That by these three testimonies, out of his mouth, the thing might be established, and be out of all doubt:
Simon, son of Jonas, lovest thou me?
is it so indeed that thou lovest me? is thy love really so hearty and sincere as thou savest? may it be depended upon?
Peter was grieved, because he said unto him the third time,
because it put him in mind of his having denied his Lord three times; the remembrance of which cut him to the heart and it added to his grief, that his love, which he knew was unfeigned, notwithstanding his conduct, should seem to be suspected:
and he said unto him, Lord, thou knowest all things, thou
that I love thee;
he appeals with great warmth and earnestness to him, as the omniscient God, and the searcher of all hearts, who knows all persons and things, and the secret thoughts, dispositions, and affections of men's minds, for the truth of his love to him; for though he knew the treachery of his own heart, and durst not trust to it; and therefore chose not to be determined by his own assertions, and was well aware that the sincerity of his love might be called in question by fellow Christians, because of his late conduct; but as everything was naked and open to his Lord, with whom he had to do, he lodges and leaves the appeal with him: so every soul that truly loves Christ, whatever Satan, the world, professors, or their own hearts under unbelieving frames, may suggest to the contrary, can appeal to Christ, as the trier of the reins of the children of men, that he it is whom their souls love; and though their love may be greatly tried, and they themselves be sorely tempted by Satan, and suffered to fall greatly; yet their love to Christ can never be lost; the fervency of it may be abated, the exercise of it may be very languid, but the principle itself always remains, as it did in Peter:
Jesus saith unto him, feed my sheep.

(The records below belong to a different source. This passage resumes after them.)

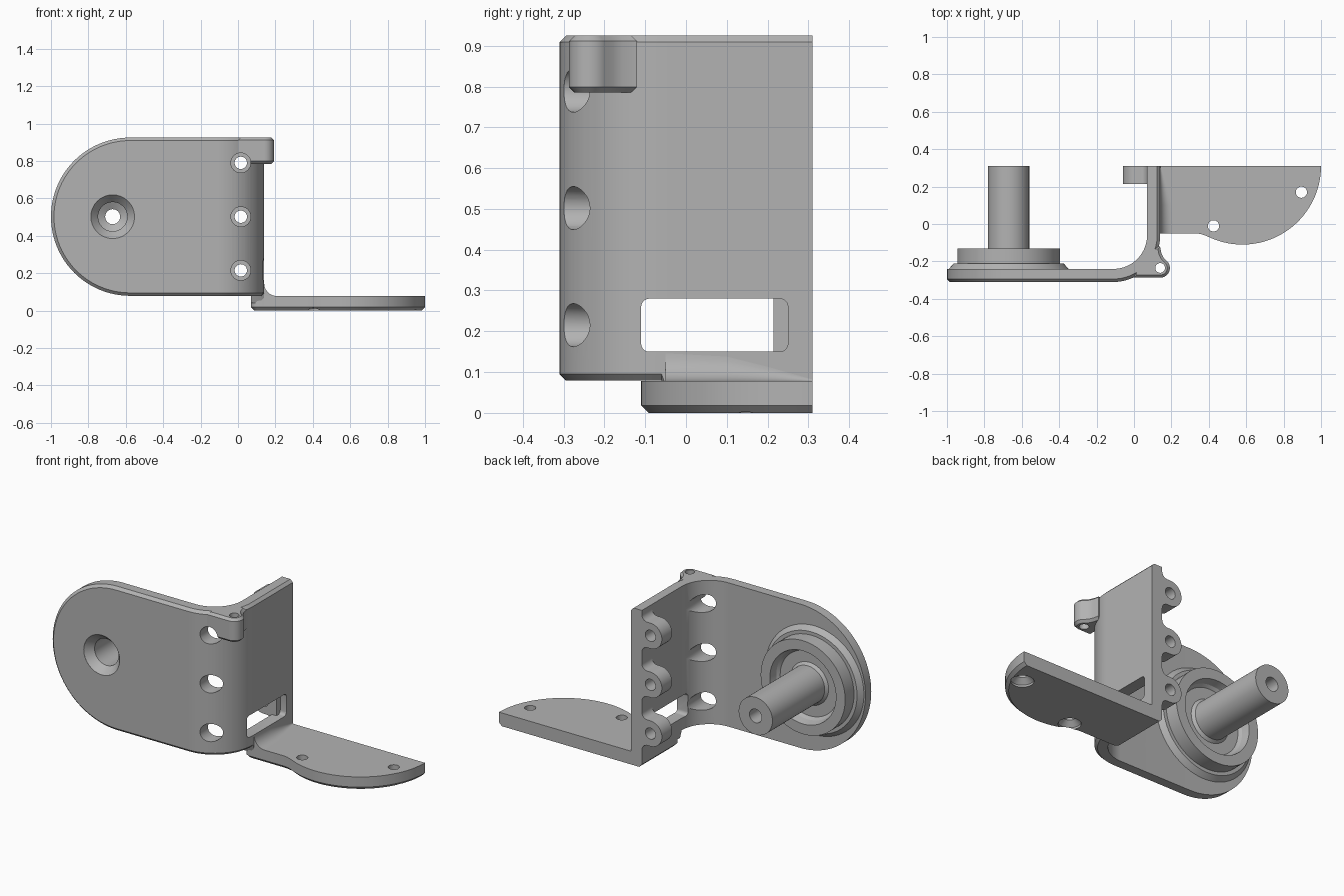
import bpy, bmesh, math
from mathutils import Vector, Matrix

if "Cube" in bpy.data.objects:
    bpy.data.objects.remove(bpy.data.objects["Cube"])

grey = bpy.data.materials.new("plain_grey")
grey.use_nodes = True
grey.diffuse_color = (0.45, 0.45, 0.45, 1)
grey.node_tree.nodes["Principled BSDF"].inputs["Base Color"].default_value = grey.diffuse_color

BACK, FRONT = 0.31, -0.31          # y limits
THICK, CHAMFER = 0.07, 0.016
MID_Z, RADIUS = 0.502, 0.423       # rounded end of the plate
END_X = RADIUS - 1
BEND_X, BEND_Y, BEND_R = -0.11, -0.06, 0.25
WALL_IN, WALL_OUT = BEND_X + BEND_R - THICK, BEND_X + BEND_R
HUB_X = -0.67
BOSS_X, BOSS_ZS = 0.015, (0.215, 0.502, 0.79)


def to_object(name, bm):
    bmesh.ops.remove_doubles(bm, verts=bm.verts, dist=1e-5)
    bmesh.ops.recalc_face_normals(bm, faces=bm.faces)
    mesh = bpy.data.meshes.new(name)
    bm.to_mesh(mesh)
    bm.free()
    mesh.materials.append(grey)
    ob = bpy.data.objects.new(name, mesh)
    bpy.context.collection.objects.link(ob)
    return ob


def arc(cx, cy, r, a0, a1, n=16):
    """Points on an arc, angles in degrees."""
    angles = [math.radians(a0 + (a1 - a0) * i / n) for i in range(n + 1)]
    return [(cx + r * math.cos(a), cy + r * math.sin(a)) for a in angles]


def prism(name, outline, lo, hi, axis="z", bevel=0, bevel_rule=None):
    """Extrude an outline along z (xy outline) or along y (xz outline)."""
    place = (lambda p, d: (p[0], p[1], d)) if axis == "z" else (lambda p, d: (p[0], d, p[1]))
    bm = bmesh.new()
    base = bm.faces.new([bm.verts.new(place(p, lo)) for p in outline])
    new = bmesh.ops.extrude_face_region(bm, geom=[base], use_keep_orig=True)["geom"]
    shift = Vector(place((0, 0), hi - lo))
    bmesh.ops.translate(bm, verts=[g for g in new if isinstance(g, bmesh.types.BMVert)], vec=shift)
    bmesh.ops.recalc_face_normals(bm, faces=bm.faces)
    if bevel:
        edges = [e for e in bm.edges if bevel_rule(e)]
        bmesh.ops.bevel(bm, geom=edges, offset=bevel, segments=1, affect="EDGES")
    return to_object(name, bm)


def lathe(name, profile, origin, axis="y"):
    """Turn a closed (radius, distance) profile round an axis."""
    bm = bmesh.new()
    verts = [bm.verts.new((r, 0, d)) for r, d in profile]
    edges = [bm.edges.new((v, verts[i - 1])) for i, v in enumerate(verts)]
    bmesh.ops.spin(bm, geom=verts + edges, cent=(0, 0, 0), axis=(0, 0, 1),
                   angle=math.tau, steps=64, use_merge=True)
    turn = Matrix.Rotation(-math.pi / 2, 4, "X") if axis == "y" else Matrix()
    bm.transform(Matrix.Translation(origin) @ turn)
    return to_object(name, bm)


def loft(name, rings):
    bm = bmesh.new()
    rows = [[bm.verts.new(p) for p in ring] for ring in rings]
    for a, b in zip(rows, rows[1:]):
        for i in range(len(a)):
            bm.faces.new((a[i - 1], a[i], b[i], b[i - 1]))
    bm.faces.new(rows[0])
    bm.faces.new(rows[-1])
    bmesh.ops.dissolve_degenerate(bm, dist=1e-5, edges=bm.edges)
    return to_object(name, bm)


def cut(ob, *cutters):
    bpy.context.view_layer.objects.active = ob
    for c in cutters:
        c.hide_render = True
        mod = ob.modifiers.new("cut", "BOOLEAN")
        mod.operation, mod.solver, mod.object = "DIFFERENCE", "EXACT", c
        bpy.ops.object.modifier_apply(modifier=mod.name)


def rod(x, c, r, lo, hi, axis):
    return prism("cutter", arc(x, c, r, 0, 348.75, 31), lo, hi, axis)


# Bent sheet: round-ended plate, corner bend and side wall
def station(inner, mid, outer, z0, z1, oz0, oz1):
    return [(*inner, z0), (*inner, z1), (*mid, z1), (*outer, oz1), (*outer, oz0), (*mid, z0)]


rings = []
for i in range(25):
    a = math.radians(90 * i / 24)
    x, h = END_X - RADIUS * math.cos(a), RADIUS * math.sin(a)
    k = (RADIUS - CHAMFER) / RADIUS
    ox = END_X - RADIUS * k * math.cos(a)
    rings.append(station((x, FRONT + THICK), (x, FRONT + CHAMFER), (ox, FRONT),
                         MID_Z - h, MID_Z + h, MID_Z - h * k, MID_Z + h * k))
bottom, top = MID_Z - RADIUS, MID_Z + RADIUS
radii = (BEND_R - THICK, BEND_R - CHAMFER, BEND_R)
for trio in zip(*[arc(BEND_X, BEND_Y, r, -90, 0, 20) for r in radii]):
    rings.append(station(*trio, bottom, top, bottom + CHAMFER, top - CHAMFER))
for y, z in ((-0.045, 0.04), (BACK, 0.04)):
    trio = [(BEND_X + r, y) for r in radii]
    rings.append(station(*trio, z, top, z + CHAMFER, top - CHAMFER))
sheet = loft("bent_plate", rings)

# Openings in the sheet: slot, driver holes, hub seat
y0, y1, z0, z1, r = -0.11, 0.25, 0.15, 0.28, 0.02
slot_outline = (arc(y1 - r, z1 - r, r, 0, 90, 5) + arc(y0 + r, z1 - r, r, 90, 180, 5)
                + arc(y0 + r, z0 + r, r, 180, 270, 5) + arc(y1 - r, z0 + r, r, 270, 360, 5))
slot = prism("cutter", slot_outline, -0.2, -0.02, "y")
slot.data.transform(Matrix.Rotation(math.pi / 2, 4, "Z"))
driver_holes = [rod(BOSS_X, z, 0.053, -0.4, 0.1, "y") for z in BOSS_ZS]
hub_seat = rod(HUB_X, MID_Z, 0.117, -0.4, 0, "y")
cut(sheet, slot, hub_seat, *driver_holes)

# Hub with stepped flange, recess and hollow shaft
inner_y = FRONT + THICK
hub = lathe("hub_shaft", [
    (0.117, FRONT), (0.078, -0.265), (0.078, 0.02), (0.04, 0.04), (0.04, BACK),
    (0.11, BACK), (0.11, -0.175), (0.125, -0.19), (0.19, -0.19), (0.205, -0.175),
    (0.215, -0.13), (0.275, -0.13), (0.275, -0.212), (0.295, -0.212),
    (0.32, inner_y), (0.117, inner_y)], (HUB_X, 0, MID_Z))

# Screw bosses on the inside of the wall
parts = [sheet, hub]
for n, z in enumerate(BOSS_ZS):
    r, f = 0.075, 0.035
    outline = [(0.1, z - r - f)]
    outline += arc(WALL_IN - f, z - r - f, f, 0, 90, 8)
    outline += arc(BOSS_X, z, r, 270, 90, 24)
    outline += arc(WALL_IN - f, z + r + f, f, -90, 0, 8)
    outline += [(0.1, z + r + f)]
    boss = prism(f"screw_boss_{n + 1}", outline, 0.215, BACK, "y")
    cut(boss, rod(BOSS_X, z, 0.033, 0, 0.5, "y"))
    parts.append(boss)

# Pin lug at the upper corner
lug_outline = ([(0.0, -0.24), (0.0, -0.287)] + arc(0.14, -0.235, 0.052, -90, 40, 14)
               + [(0.158, -0.18), (0.146, -0.155), (0.139, -0.12), (0.1, -0.12)])
lug = prism("pin_lug", lug_outline, 0.785, top, bevel=0.014,
            bevel_rule=lambda e: abs(e.verts[0].co.z - e.verts[1].co.z) < 1e-4)
cut(lug, rod(0.14, -0.235, 0.026, 0.5, 1.2, "z"), driver_holes[2])
parts.append(lug)

# Foot with countersunk screw holes
FOOT_TOP = 0.078
foot_outline = (arc(1 - 0.42, BACK, 0.42, 0, -115, 40)
                + [(0.375, -0.059), (0.355, -0.053), (0.33, -0.05), (0.13, -0.05)]
                + arc(WALL_IN + 0.04, -0.01, 0.04, 270, 180, 6) + [(WALL_IN, BACK)])
foot = prism("foot", foot_outline, 0, FOOT_TOP, bevel=0.018, bevel_rule=lambda e: all(
    v.co.z < 1e-4 for v in e.verts) and any(v.co.y < BACK - 1e-4 for v in e.verts))
for x, y in ((0.895, 0.17), (0.425, -0.01)):
    sink = lathe("cutter", [(0, -0.1), (0.06, -0.1), (0.06, 0.012), (0.03, 0.04),
                            (0.03, 0.2), (0, 0.2)], (x, y, 0), "z")
    cut(foot, sink)
parts.append(foot)

# Tapering fillet between wall and foot
rings = []
for y, r in ((-0.05, 0.068), (0.1, 0.06), (0.2, 0.035), (0.26, 0.018), (BACK, 0.004)):
    curve = arc(WALL_OUT + r, FOOT_TOP + r, r, 180, 270, 8)
    rings.append([(x, y, z) for x, z in [(0.13, 0.07), (0.13, FOOT_TOP + r)] + curve
                  + [(WALL_OUT + r, 0.07)]])
parts.append(loft("corner_fillet", rings))

# Tidy up and shade
for ob in [o for o in bpy.data.objects if o.name.startswith("cutter")]:
    bpy.data.objects.remove(ob)
bpy.ops.object.select_all(action="DESELECT")
for ob in parts:
    ob.select_set(True)
bpy.context.view_layer.objects.active = sheet
bpy.ops.object.shade_smooth_by_angle(angle=math.radians(30))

It may be observed from the repetition of this phrase following upon Peter's declaration of his love to Christ, that such only are proper persons to feed the lambs and sheep of Christ, who truly and sincerely love him: and in doing which they show their love to him: and who indeed would be concerned in this service, but such? since the work is so laborious, the conduct of those to whom they minister oftentimes is so disagreeable, the reproach they meet with from the world, and the opposition made unto them by Satan, and all the powers of darkness: it is true indeed, there are some that take upon them this work, and pretend to do it, who do not love Christ; but then they are such who feed themselves, and not the flock; and who feed the world's goats, and not Christ's lambs and sheep, and in time of danger leave the flock; only the true lovers of Christ faithfully perform this service, and abide in it by preaching the pure Gospel of Christ, by administering his ordinances, in their right manner, and by directing souls in all to Christ, the heavenly manna, and bread of life. Dr. Lightfoot thinks that by the threefold repetition of the order to feed Christ's lambs and sheep, is meant the threefold object of Peter's ministry; the Jews in their own land, the Gentiles, and the Israelites of the ten tribes, that were in Babylon.